For the last few days, I’ve been at the Coleman Institute Conference on Technology for People with Cognitive Disabilities near Boulder, Colorado. I’m proud that The Arc helped to launch the Declaration of Rights for People with Cognitive Disabilities to Technology and Information Access, a stunning Jeffersonian document written by a small group of dedicated thought leaders in technology and cognitive disabilities. This document, which is available in several versions to ensure equal access to diverse readers at http://www.colemaninstitute.org/declaration, firmly reminds the United States and the world that communications platforms are public domains and therefore need to be accessible for all.
Why is this so important?
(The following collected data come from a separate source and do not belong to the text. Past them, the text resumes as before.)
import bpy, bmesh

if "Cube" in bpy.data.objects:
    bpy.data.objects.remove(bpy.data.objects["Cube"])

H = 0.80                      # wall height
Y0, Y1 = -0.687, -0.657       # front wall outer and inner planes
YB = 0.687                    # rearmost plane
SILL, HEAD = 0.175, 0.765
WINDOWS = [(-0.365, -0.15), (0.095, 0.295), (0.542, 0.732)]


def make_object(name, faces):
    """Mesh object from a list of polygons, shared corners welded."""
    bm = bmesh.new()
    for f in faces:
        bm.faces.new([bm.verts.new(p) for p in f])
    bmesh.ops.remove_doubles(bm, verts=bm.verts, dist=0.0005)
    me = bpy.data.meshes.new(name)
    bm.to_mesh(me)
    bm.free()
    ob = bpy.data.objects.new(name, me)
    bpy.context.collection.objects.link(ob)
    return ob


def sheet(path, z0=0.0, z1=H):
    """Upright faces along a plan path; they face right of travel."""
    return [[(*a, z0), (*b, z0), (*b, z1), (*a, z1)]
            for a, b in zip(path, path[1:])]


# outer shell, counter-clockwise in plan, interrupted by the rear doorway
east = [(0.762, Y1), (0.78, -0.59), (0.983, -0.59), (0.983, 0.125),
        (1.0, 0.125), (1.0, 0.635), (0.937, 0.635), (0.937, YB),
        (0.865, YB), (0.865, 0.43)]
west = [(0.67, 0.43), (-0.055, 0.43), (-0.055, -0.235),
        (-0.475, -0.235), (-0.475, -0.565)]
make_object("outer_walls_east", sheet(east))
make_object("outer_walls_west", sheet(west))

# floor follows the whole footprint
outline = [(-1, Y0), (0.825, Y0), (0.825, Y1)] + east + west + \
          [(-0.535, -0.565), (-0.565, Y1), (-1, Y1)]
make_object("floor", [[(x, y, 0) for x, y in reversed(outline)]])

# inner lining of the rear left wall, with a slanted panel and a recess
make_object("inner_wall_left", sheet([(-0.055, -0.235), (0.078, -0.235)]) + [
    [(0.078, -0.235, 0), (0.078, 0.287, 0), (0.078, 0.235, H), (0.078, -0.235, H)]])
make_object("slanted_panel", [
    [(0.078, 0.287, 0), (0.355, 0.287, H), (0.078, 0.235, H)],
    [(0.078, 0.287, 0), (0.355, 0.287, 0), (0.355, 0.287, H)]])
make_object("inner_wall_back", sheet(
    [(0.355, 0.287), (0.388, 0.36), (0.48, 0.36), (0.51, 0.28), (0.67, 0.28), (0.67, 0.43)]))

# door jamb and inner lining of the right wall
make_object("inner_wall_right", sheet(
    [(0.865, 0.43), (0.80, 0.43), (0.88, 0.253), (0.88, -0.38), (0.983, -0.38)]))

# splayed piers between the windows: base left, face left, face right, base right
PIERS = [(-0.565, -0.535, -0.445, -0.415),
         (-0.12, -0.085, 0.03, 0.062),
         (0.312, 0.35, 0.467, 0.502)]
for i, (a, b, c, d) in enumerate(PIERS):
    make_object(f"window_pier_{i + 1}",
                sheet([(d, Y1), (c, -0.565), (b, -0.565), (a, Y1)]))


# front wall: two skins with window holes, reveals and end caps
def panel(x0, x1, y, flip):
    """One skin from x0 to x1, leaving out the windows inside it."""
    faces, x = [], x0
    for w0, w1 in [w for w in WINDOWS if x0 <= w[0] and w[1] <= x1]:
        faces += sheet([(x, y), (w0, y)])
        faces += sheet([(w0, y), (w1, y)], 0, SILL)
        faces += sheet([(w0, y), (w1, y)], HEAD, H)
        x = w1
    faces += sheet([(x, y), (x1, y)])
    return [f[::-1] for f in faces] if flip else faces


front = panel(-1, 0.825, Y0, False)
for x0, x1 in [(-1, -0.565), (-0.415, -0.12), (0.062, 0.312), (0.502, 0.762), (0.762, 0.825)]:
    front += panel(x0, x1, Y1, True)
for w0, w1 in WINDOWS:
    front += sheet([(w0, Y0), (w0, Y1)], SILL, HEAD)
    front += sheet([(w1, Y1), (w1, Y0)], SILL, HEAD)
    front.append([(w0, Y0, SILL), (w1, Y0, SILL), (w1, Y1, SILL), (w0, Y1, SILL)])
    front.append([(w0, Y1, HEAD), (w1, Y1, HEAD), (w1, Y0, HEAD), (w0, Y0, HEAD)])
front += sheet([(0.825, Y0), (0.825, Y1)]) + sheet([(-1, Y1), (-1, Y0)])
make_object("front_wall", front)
Imagine, if you will, being unable to use your cellphone, computer and internet, ATMs and electronic banking, online job application forms, online insurance, health information, emergency information, weather, local community information… and anything else you access through electronic or wireless means. Imagine that while you might have the equipment, the languages and instructions that are used in all of these platforms are written in a confusing language that you don’t understand, maybe in words that are too small or which you can’t see clearly and which demand speed in processing that are too fast for you to react to. Now imagine (this is the easy part) that these platforms are how the world around you communicates with and operates upon. But because the platforms upon which the communications are built are not written into your language and communication needs, there is no way for you to move in this social space. You are, as a result, wholly dependent on someone else to help you translate the information you need to know. This is largely the current reality for people with cognitive disabilities in terms of technology and information.
People with cognitive disabilities include those with intellectual disabilities, Alzheimer’s, traumatic brain injury, some psychiatric disorders. While these impairments are the reality for this population, it does not mean that they should by virtue of their impairment be forever excluded from the public communications domain or marginalized as full citizens of this world. They deserve equal access to technology and information that support public communication and which have become a mainstay of social interaction. The Declaration states without apology that technology and information must be accessible to all, not just to those who can read or process or be physically adept in seeing, hearing, and typing to interact with this system. There is a sense of urgency to this because cloud-based communication platforms are solidifying rapidly, and if we don’t take action now, people with diverse communication needs risk being forever excluded.
And we can’t let that happen.
The Arc has been working on this Declaration with other thought leaders in cognitive disabilities and technology to ensure that the needs of people with intellectual and developmental disabilities are included in this new social movement. The Arc and now 57 organizations and even more individuals have formally endorsed the Declaration. I urge each of you to go online and read it yourself. The more people sign on, the more visibility, awareness, and power this movement will gain to advance accessibility in the new cloud based communications and information field. Here’s one more thing: Earlier this week, our small group of thought leaders went around the room and promised to do at least one thing to advance this social movement. As you read this, I ask you to do one thing as well to help us advance this important cause. Perhaps you will review the Declaration and endorse it, or perhaps to send this to your personal networks. Or maybe you can print it off and hang it in your office or send it to your child’s teacher or bring it to your local wireless communications provider. Maybe you’ll write your own blog, post it on Facebook, tweet it out, talk about it in a staff meeting, or simply think about ways to help while you tend your late summer garden… the list of possibilities of what you can do is endless, just as the possibilities of how this modest document might change the world for people with cognitive disabilities.
Do one thing.
Help us change the world.
We are The Arc.